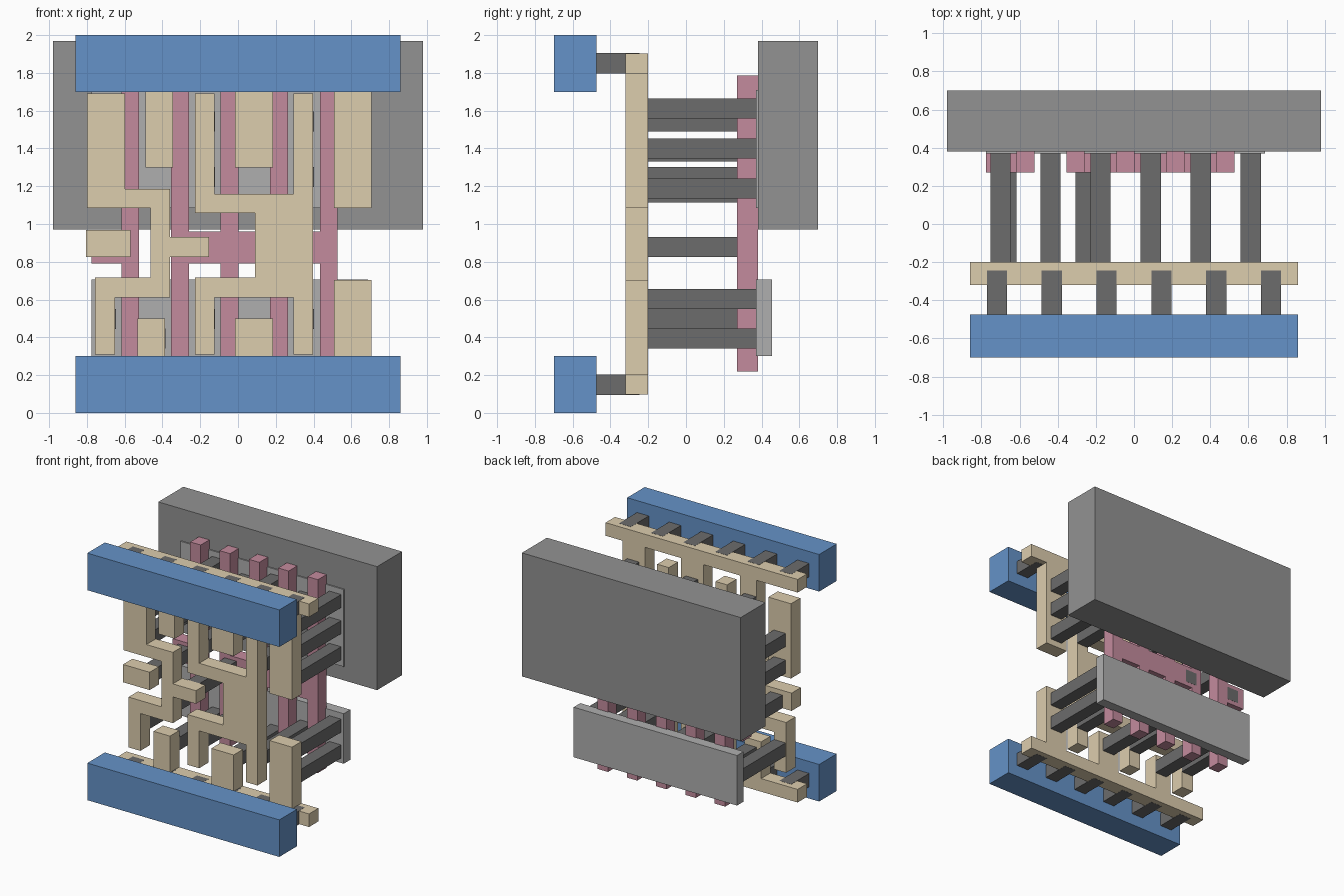
import bpy, bmesh

if "Cube" in bpy.data.objects:
    bpy.data.objects.remove(bpy.data.objects["Cube"])


def material(name, rgb):
    m = bpy.data.materials.new(name)
    m.diffuse_color = (*rgb, 1)
    m.use_nodes = True
    m.node_tree.nodes["Principled BSDF"].inputs["Base Color"].default_value = m.diffuse_color
    return m


BLUE = material("blue_metal", (0.13, 0.29, 0.58))
BEIGE = material("beige_wiring", (0.72, 0.61, 0.42))
PINK = material("pink_gate", (0.55, 0.26, 0.34))
DARK = material("dark_plug", (0.15, 0.15, 0.15))
MID = material("well_grey", (0.29, 0.29, 0.29))
LIGHT = material("light_grey", (0.43, 0.43, 0.43))


def plate(name, outline, y0, y1, mat):
    """Extrude a front-view (x, z) outline from y0 to y1."""
    bm = bmesh.new()
    face = bm.faces.new([bm.verts.new((x, y0, z)) for x, z in outline])
    ext = bmesh.ops.extrude_face_region(bm, geom=[face])
    for v in ext["geom"]:
        if isinstance(v, bmesh.types.BMVert):
            v.co.y = y1
    bmesh.ops.recalc_face_normals(bm, faces=bm.faces)
    me = bpy.data.meshes.new(name)
    bm.to_mesh(me)
    bm.free()
    me.materials.append(mat)
    ob = bpy.data.objects.new(name, me)
    bpy.context.collection.objects.link(ob)
    return ob


def box(name, x0, x1, z0, z1, y0, y1, mat):
    return plate(name, [(x0, z0), (x1, z0), (x1, z1), (x0, z1)], y0, y1, mat)


def comb(z_outer, z_inner, x0, x1, teeth):
    """Outline of a bar with teeth (left, right, tip z) on its inner side."""
    pts = [(x0, z_outer), (x0, z_inner)]
    for a, b, tip in teeth:
        pts += [(a, z_inner), (a, tip), (b, tip), (b, z_inner)]
    return pts + [(x1, z_inner), (x1, z_outer)]


# Well block and the two active strips
box("well_block", -0.98, 0.98, 0.97, 1.97, 0.38, 0.70, MID)
box("lower_active_strip", -0.776, 0.688, 0.30, 0.705, 0.37, 0.455, LIGHT)
box("upper_active_strip", -0.776, 0.688, 1.085, 1.71, 0.37, 0.455, LIGHT)

# Gate bars: a single one with a side pad, and four joined by a crossbar
GY = (0.27, 0.38)
Z0, Z1, B0, B1, HW = 0.22, 1.785, 0.79, 0.96, 0.047
gx = [-0.57 + 0.2625 * i for i in range(5)]
plate("input_gate", [(gx[0] - HW, Z0), (gx[0] + HW, Z0), (gx[0] + HW, Z1), (gx[0] - HW, Z1),
                     (gx[0] - HW, B1), (-0.776, B1), (-0.776, B0), (gx[0] - HW, B0)], *GY, PINK)
low, high = [], []
for x in gx[1:]:
    low += [(x - HW, B0), (x - HW, Z0), (x + HW, Z0), (x + HW, B0)]
    high += [(x - HW, B1), (x - HW, Z1), (x + HW, Z1), (x + HW, B1)]
plate("output_gates", low[1:-1] + high[::-1][1:-1], *GY, PINK)

# Local wiring layer
LY = (-0.32, -0.20)
plate("upper_supply_wire", comb(1.903, 1.797, -0.86, 0.86, [
    (-0.49, -0.343, 1.30), (-0.015, 0.185, 1.30), (0.507, 0.708, 1.085)]), *LY, BEIGE)
plate("lower_supply_wire", comb(0.097, 0.203, -0.86, 0.86, [
    (-0.533, -0.386, 0.50), (-0.015, 0.185, 0.50), (0.507, 0.708, 0.703)]), *LY, BEIGE)
box("input_pad", -0.806, -0.568, 0.824, 0.968, *LY, BEIGE)
plate("middle_wire", [
    (-0.80, 1.69), (-0.80, 1.085), (-0.462, 1.085), (-0.462, 0.717), (-0.757, 0.717),
    (-0.757, 0.31), (-0.65, 0.31), (-0.65, 0.612), (-0.36, 0.612), (-0.36, 0.824),
    (-0.153, 0.824), (-0.153, 0.93), (-0.36, 0.93), (-0.36, 1.185), (-0.597, 1.185),
    (-0.597, 1.69)], *LY, BEIGE)
plate("output_wire", [
    (-0.228, 1.69), (-0.228, 1.057), (0.09, 1.057), (0.09, 0.717), (-0.228, 0.717),
    (-0.228, 0.31), (-0.124, 0.31), (-0.124, 0.612), (0.295, 0.612), (0.295, 0.31),
    (0.398, 0.31), (0.398, 1.69), (0.295, 1.69), (0.295, 1.16), (-0.124, 1.16),
    (-0.124, 1.69)], *LY, BEIGE)

# Long contact plugs from the wiring back to the active strips
P = 0.053
outer_z = [0.393, 0.602, 1.188, 1.40, 1.611]
supply_z = [0.393, 1.40, 1.611]
signal_z = [0.498, 1.248, 1.543]
columns = [[0.498, 1.168, 1.384], supply_z, signal_z, supply_z, signal_z, outer_z]
for i, heights in enumerate(columns):
    x = -0.70 + 0.2625 * i
    for z in heights:
        box("contact_plug", x - P, x + P, z - P, z + P, -0.20, 0.378, DARK)

# Plugs that land on the gate pads, showing through at the back
for x in (-0.67, -0.255):
    box("gate_plug", x - P, x + P, 0.877 - P, 0.877 + P, -0.20, 0.381, DARK)

# Front supply rails with their short plugs
for name, z0, zp in (("lower", 0.0, 0.15), ("upper", 1.70, 1.85)):
    box(name + "_rail", -0.86, 0.86, z0, z0 + 0.30, -0.70, -0.475, BLUE)
    for i in range(6):
        x = -0.7185 + 0.2874 * i
        box(name + "_rail_plug", x - P, x + P, zp - 0.054, zp + 0.054, -0.475, -0.245, DARK)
==================================================
What this task involves:
State how many lines in the records above contain the word "BEIGE", giving only the number.

Expected answer:
6